Scan the entries below for "data" and copy each line that holds it.
[Material for this exercise — start]
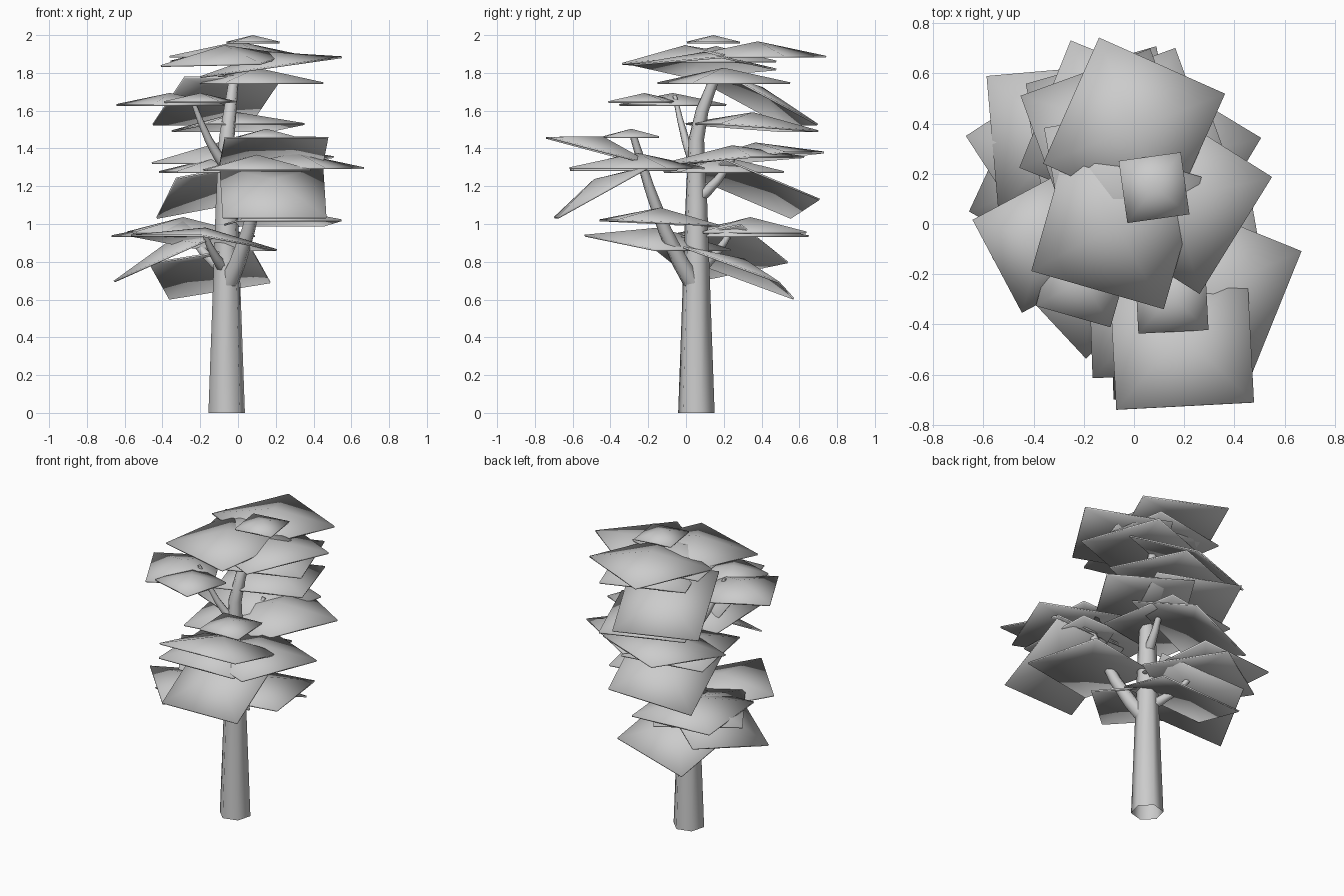
import bpy, bmesh, math
from mathutils import Vector, Matrix

if "Cube" in bpy.data.objects:
    bpy.data.objects.remove(bpy.data.objects["Cube"])

SIDE = .55      # edge of a full-size leaf pad
DOME = .14      # rise of a pad's centre, relative to its edge


def finish(bm, name, angle):
    me = bpy.data.meshes.new(name)
    bmesh.ops.recalc_face_normals(bm, faces=bm.faces)
    bm.to_mesh(me)
    bm.free()
    ob = bpy.data.objects.new(name, me)
    bpy.context.collection.objects.link(ob)
    bpy.ops.object.select_all(action='DESELECT')
    ob.select_set(True)
    bpy.context.view_layer.objects.active = ob
    bpy.ops.object.shade_smooth_by_angle(angle=math.radians(angle))
    return ob


def tube(name, pts, radii, sides=6):
    """Six-sided tapered tube, open at the foot."""
    bm = bmesh.new()
    rings = []
    for i, (p, r) in enumerate(zip(pts, radii)):
        d = pts[min(i + 1, len(pts) - 1)] - pts[max(i - 1, 0)]
        q = Vector((0, 0, 1)).rotation_difference(d.normalized())
        turns = [math.tau * (k + .25) / sides for k in range(sides)]
        rings.append([bm.verts.new(p + q @ Vector((r * math.cos(a), r * math.sin(a), 0)))
                      for a in turns])
    for a, b in zip(rings, rings[1:]):
        for k in range(sides):
            n = (k + 1) % sides
            bm.faces.new((a[k], a[n], b[n], b[k]))
    bm.faces.new(rings[-1])
    finish(bm, name, 65)


def trunk_axis(z):
    """Straight stem that leans back and right near the top."""
    lean = max(0, z - 1.45) / .33
    return Vector((-.06 + .04 * lean, .055 + .1 * lean ** 1.5, z))


def branch(name, foot, tip, radius):
    """Branch leaving the trunk at height foot and curving up to tip."""
    a, b = trunk_axis(foot), Vector(tip)
    pts, radii = [], []
    for t in (0, .25, .5, .75, 1):
        p = a.lerp(b, t)
        p.z -= .12 * (b.z - a.z) * math.sin(math.pi * t)
        pts.append(p)
        radii.append(radius * (1 - .65 * t))
    tube(name, pts, radii)


def leaf(name, x, y, z, yaw, droop=0, spin=0, size=SIDE):
    """Thin domed square pad: spun flat, drooped along +y, then turned by yaw."""
    bm = bmesh.new()
    h = size / 2
    c = [bm.verts.new((a * h, b * h, 0)) for a, b in ((-1, -1), (1, -1), (1, 1), (-1, 1))]
    top = bm.verts.new((0, 0, DOME * size))
    for k in range(4):
        bm.faces.new((c[k], c[(k + 1) % 4], top))

    def turn(deg, axis):
        return Matrix.Rotation(math.radians(deg), 4, axis)
    bm.transform(Matrix.Translation((x, y, z)) @ turn(yaw, 'Z') @ turn(-droop, 'X')
                 @ turn(spin, 'Z'))
    ob = finish(bm, name, 50)
    ob.modifiers.new("thickness", 'SOLIDIFY').thickness = .01


# Trunk: quick taper below the crown, thinner above
heights = (0, .8, 1.1, 1.45, 1.6, 1.78)
tube("trunk", [trunk_axis(z) for z in heights],
     [.1 - .037 * z if z < 1 else .06 - .05 * (z - 1.1) for z in heights])

# Branches
branch("front_branch", .66, (.17, -.28, 1.47), .055)
branch("low_back_branch", .75, (-.28, .25, .98), .04)
branch("low_left_branch", .75, (-.18, -.13, .95), .035)
branch("back_branch", 1.13, (0, .28, 1.4), .035)
branch("left_branch", 1.3, (-.25, -.06, 1.68), .032)

# Full-size leaf pads per cluster: x, y, z, yaw, optional droop and spin
clusters = {
    "crown_leaf": [(0, .38, 1.89, -24), (.175, .1, 1.835, 90, 8, -32),
                   (-.07, 0, 1.87, 150, 5, 14), (-.04, .16, 1.865, 10),
                   (.1, .2, 1.75, 20), (0, .35, 1.515, 20, 4),
                   (-.11, .375, 1.655, 20, 27)],
    "back_leaf": [(.13, .25, 1.34, -31, -4), (-.1, .375, 1.355, -22, -6),
                  (-.1, .2, 1.28, 10), (-.12, .385, 1.19, 39, 25, -25)],
    "front_leaf": [(.19, -.46, 1.39, 3, 15), (.31, -.26, 1.3, -22), (.1, -.33, 1.29, 2),
                   (.23, -.14, 1.01, 10, 3), (.185, -.45, 1.17, 182, 29)],
    "low_leaf": [(-.18, -.15, .905, -47, 8), (-.29, .27, .94, 33), (-.29, .34, .96, 5),
                 (-.15, .28, .745, 15, 22, -25), (-.32, .17, .85, 90, 24, -27)],
}
for name, pads in clusters.items():
    for i, pad in enumerate(pads, 1):
        leaf(f"{name}_{i}", *pad)

# Smaller pads
leaf("tip_leaf", .08, .145, 1.965, 8, size=.25)
leaf("front_small_leaf", .15, -.29, 1.465, 3, size=.28)
leaf("left_leaf_1", -.36, -.07, 1.635, 28, size=.42)
leaf("left_leaf_2", -.2, -.22, 1.65, -16, size=.31)
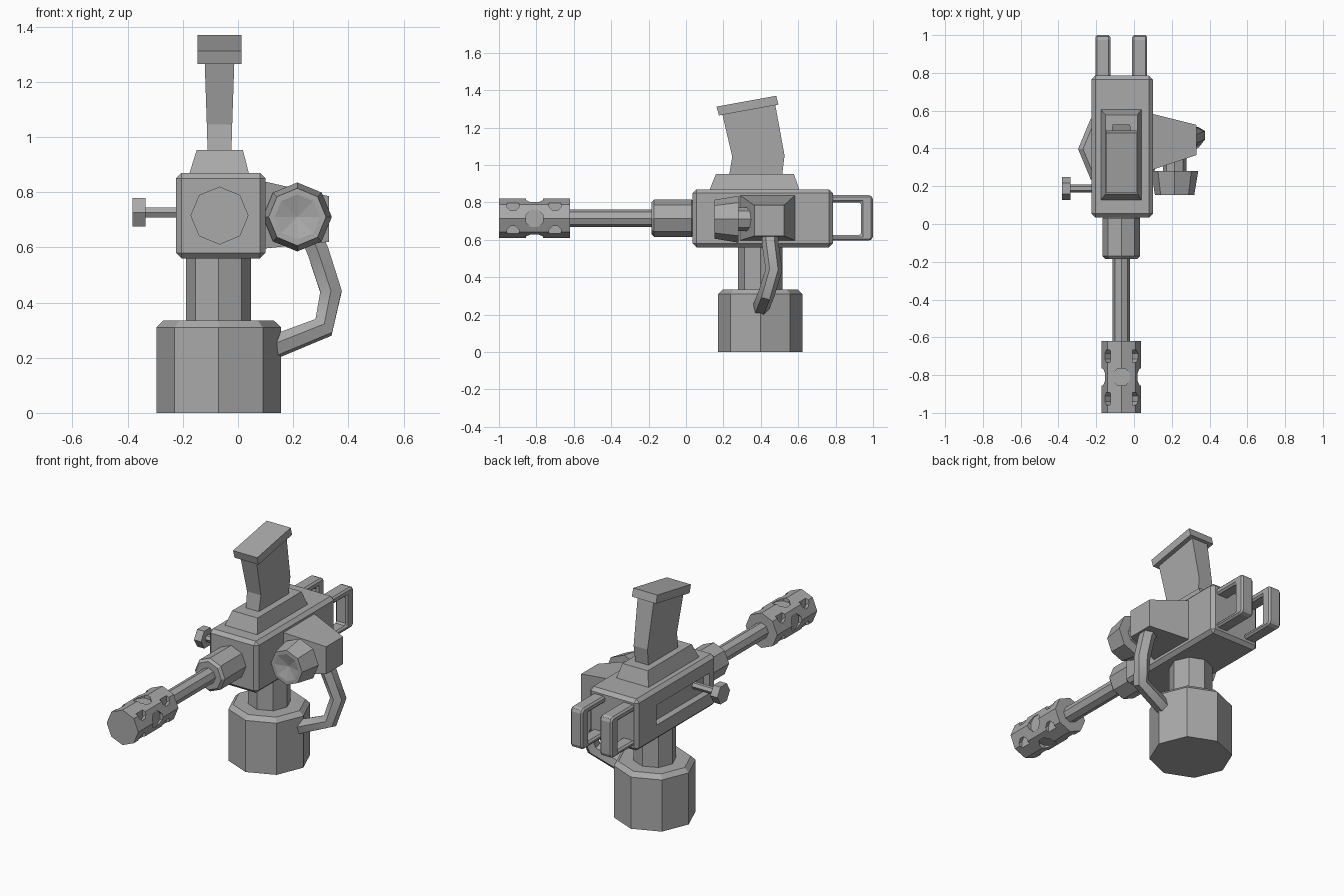
import bpy, bmesh, math
from mathutils import Vector, Matrix

if "Cube" in bpy.data.objects:
    bpy.data.objects.remove(bpy.data.objects["Cube"])

GREY = (0.4, 0.4, 0.4, 1)
metal = bpy.data.materials.new("plain_grey")
metal.use_nodes = True
metal.diffuse_color = GREY
metal.node_tree.nodes["Principled BSDF"].inputs["Base Color"].default_value = GREY

CX = -0.067          # centre line of the gun
BORE = 0.715         # height of the barrel axis


def finish(bm, name, bevel=0):
    bmesh.ops.recalc_face_normals(bm, faces=bm.faces)
    mesh = bpy.data.meshes.new(name)
    bm.to_mesh(mesh)
    bm.free()
    mesh.materials.append(metal)
    ob = bpy.data.objects.new(name, mesh)
    bpy.context.collection.objects.link(ob)
    if bevel:
        mod = ob.modifiers.new("chamfer", "BEVEL")
        mod.width = bevel
        mod.segments = 1
    return ob


def loft(name, rings, bevel=0):
    """Skin a stack of rings with equal point counts and cap the ends."""
    bm = bmesh.new()
    loops = [[bm.verts.new(p) for p in ring] for ring in rings]
    for a, b in zip(loops, loops[1:]):
        for i in range(len(a)):
            j = (i + 1) % len(a)
            bm.faces.new((a[i], a[j], b[j], b[i]))
    bm.faces.new(loops[0])
    bm.faces.new(loops[-1])
    return finish(bm, name, bevel)


def turned(name, origin, direction, profile, sides=8, spin=0.0):
    """Faceted turned part; profile holds (distance along axis, radius)."""
    w = Vector(direction).normalized()
    u = Vector((0, 0, 1)) if abs(w.z) < 0.9 else Vector((1, 0, 0))
    v = w.cross(u)
    rings = []
    for t, r in profile:
        ring = []
        for i in range(sides):
            a = math.tau * i / sides + spin
            ring.append(Vector(origin) + w * t + (u * math.cos(a) + v * math.sin(a)) * r)
        rings.append(ring)
    return loft(name, rings)


def rect(x0, x1, y0, y1, z):
    return [(x0, y0, z), (x1, y0, z), (x1, y1, z), (x0, y1, z)]


def box(name, x, y, z, bevel=0):
    return loft(name, [rect(*x, *y, z[0]), rect(*x, *y, z[1])], bevel)


def extrude_x(name, outline, x0, x1, bevel=0):
    return loft(name, [[(x, y, z) for y, z in outline] for x in (x0, x1)], bevel)


def cut(target, cutter):
    cutter.hide_render = True
    cutter.hide_viewport = True
    mod = target.modifiers.new("cut", "BOOLEAN")
    mod.operation = "DIFFERENCE"
    mod.solver = "EXACT"
    mod.object = cutter


# Pedestal and neck
turned("pedestal", (-0.07, 0.397, 0), (0, 0, 1),
       [(0, 0.226), (0.31, 0.226), (0.335, 0.2)])
turned("pedestal_neck", (-0.07, 0.397, 0.32), (0, 0, 1), [(0, 0.118), (0.26, 0.118)])

# Receiver with a slot in its right side
receiver = box("receiver", (-0.225, 0.1), (0.035, 0.785), (0.56, 0.87), 0.02)
cut(receiver, box("slot_cutter", (-0.3, -0.185), (0.1, 0.6), (0.655, 0.775)))

# Charging handle
turned("handle_rod", (-0.17, 0.188, 0.727), (-1, 0, 0), [(0, 0.021), (0.17, 0.021)],
       6, math.pi / 6)
turned("handle_knob", (-0.335, 0.188, 0.727), (-1, 0, 0), [(0, 0.06), (0.047, 0.06)],
       6, math.pi / 6)

# Barrel and its collar
turned("barrel_collar", (CX, 0.045, BORE), (0, -1, 0),
       [(0, 0.085), (0.015, 0.1), (0.215, 0.1), (0.23, 0.085)])
turned("barrel", (CX, -0.17, BORE), (0, -1, 0), [(0, 0.047), (0.47, 0.047)])

# Muzzle brake with staggered shallow holes
muzzle = turned("muzzle_brake", (CX, -0.62, BORE), (0, -1, 0), [(0, 0.105), (0.38, 0.105)])
for row, y in enumerate((-0.925, -0.81, -0.7)):
    for k in range(4):
        a = math.pi / 2 * k + (math.pi / 4 if row != 1 else 0)
        cutter = turned(f"muzzle_hole_cutter_{row}_{k}", (CX, y, BORE),
                        (math.cos(a), 0, math.sin(a)), [(0.082, 0.05), (0.16, 0.05)],
                        8, math.pi / 8)
        cut(muzzle, cutter)

# Magazine mount, curved magazine and its cap
loft("magazine_mount", [rect(-0.177, 0.04, 0.125, 0.607, 0.865),
                        rect(-0.15, 0.018, 0.16, 0.577, 0.952)])
levels = [((0.23, 0.94), (0.513, 0.94), 0.043), ((0.247, 1.045), (0.527, 1.05), 0.046),
          ((0.192, 1.28), (0.475, 1.335), 0.054)]
loft("magazine", [[(CX - w, *a), (CX + w, *a), (CX + w, *b), (CX - w, *b)]
                  for a, b, w in levels])
extrude_x("magazine_cap", [(0.176, 1.265), (0.495, 1.323), (0.482, 1.37), (0.163, 1.312)],
          -0.147, 0.013)

# Pair of rear grips
grip = [(0.77, 0.595), (0.985, 0.595), (1.0, 0.61), (1.0, 0.825), (0.985, 0.84), (0.77, 0.84),
        (0.77, 0.8), (0.935, 0.8), (0.935, 0.625), (0.77, 0.625)]
for side, x in (("right", -0.165), ("left", 0.03)):
    extrude_x(f"{side}_grip", grip, x - 0.04, x + 0.04, 0.01)

# Tapered side housing
loft("side_housing", [[(x, y0, z0), (x, y1, z0), (x, y1, z1), (x, y0, z1)]
                      for x, y0, y1, z0, z1 in ((0.09, 0.285, 0.585, 0.595, 0.84),
                                                (0.33, 0.365, 0.525, 0.62, 0.785))])

# Sighting lamp: neck and flared octagonal head with a dished face
turned("lamp_neck", (0.215, 0.42, 0.71), (0, -1, 0), [(0, 0.062), (0.17, 0.062)])
turned("lamp_head", (0.215, 0.28, 0.71), (0, -1, 0),
       [(0, 0.125), (0.127, 0.104), (0.127, 0.082), (0.105, 0.001)])

# Feed hose from the housing down to the pedestal
curve = bpy.data.curves.new("feed_hose", "CURVE")
curve.dimensions = "3D"
curve.bevel_depth = 0.045
curve.bevel_resolution = 1
curve.use_fill_caps = True
path = [(0.25, 0.45, 0.68), (0.29, 0.45, 0.585), (0.337, 0.47, 0.44),
        (0.31, 0.43, 0.31), (0.12, 0.4, 0.235)]
spline = curve.splines.new("POLY")
spline.points.add(len(path) - 1)
for point, co in zip(spline.points, path):
    point.co = (*co, 1)
curve.materials.append(metal)
hose = bpy.data.objects.new("feed_hose", curve)
bpy.context.collection.objects.link(hose)
bpy.ops.object.select_all(action="DESELECT")
hose.select_set(True)
bpy.context.view_layer.objects.active = hose
bpy.ops.object.convert(target="MESH")
bpy.ops.object.shade_smooth_by_angle(angle=math.radians(40))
[Material for this exercise — finish]
[Solution for this exercise]
if "Cube" in bpy.data.objects:
    bpy.data.objects.remove(bpy.data.objects["Cube"])
    me = bpy.data.meshes.new(name)
    ob = bpy.data.objects.new(name, me)
if "Cube" in bpy.data.objects:
    bpy.data.objects.remove(bpy.data.objects["Cube"])
metal = bpy.data.materials.new("plain_grey")
    mesh = bpy.data.meshes.new(name)
    ob = bpy.data.objects.new(name, mesh)
curve = bpy.data.curves.new("feed_hose", "CURVE")
hose = bpy.data.objects.new("feed_hose", curve)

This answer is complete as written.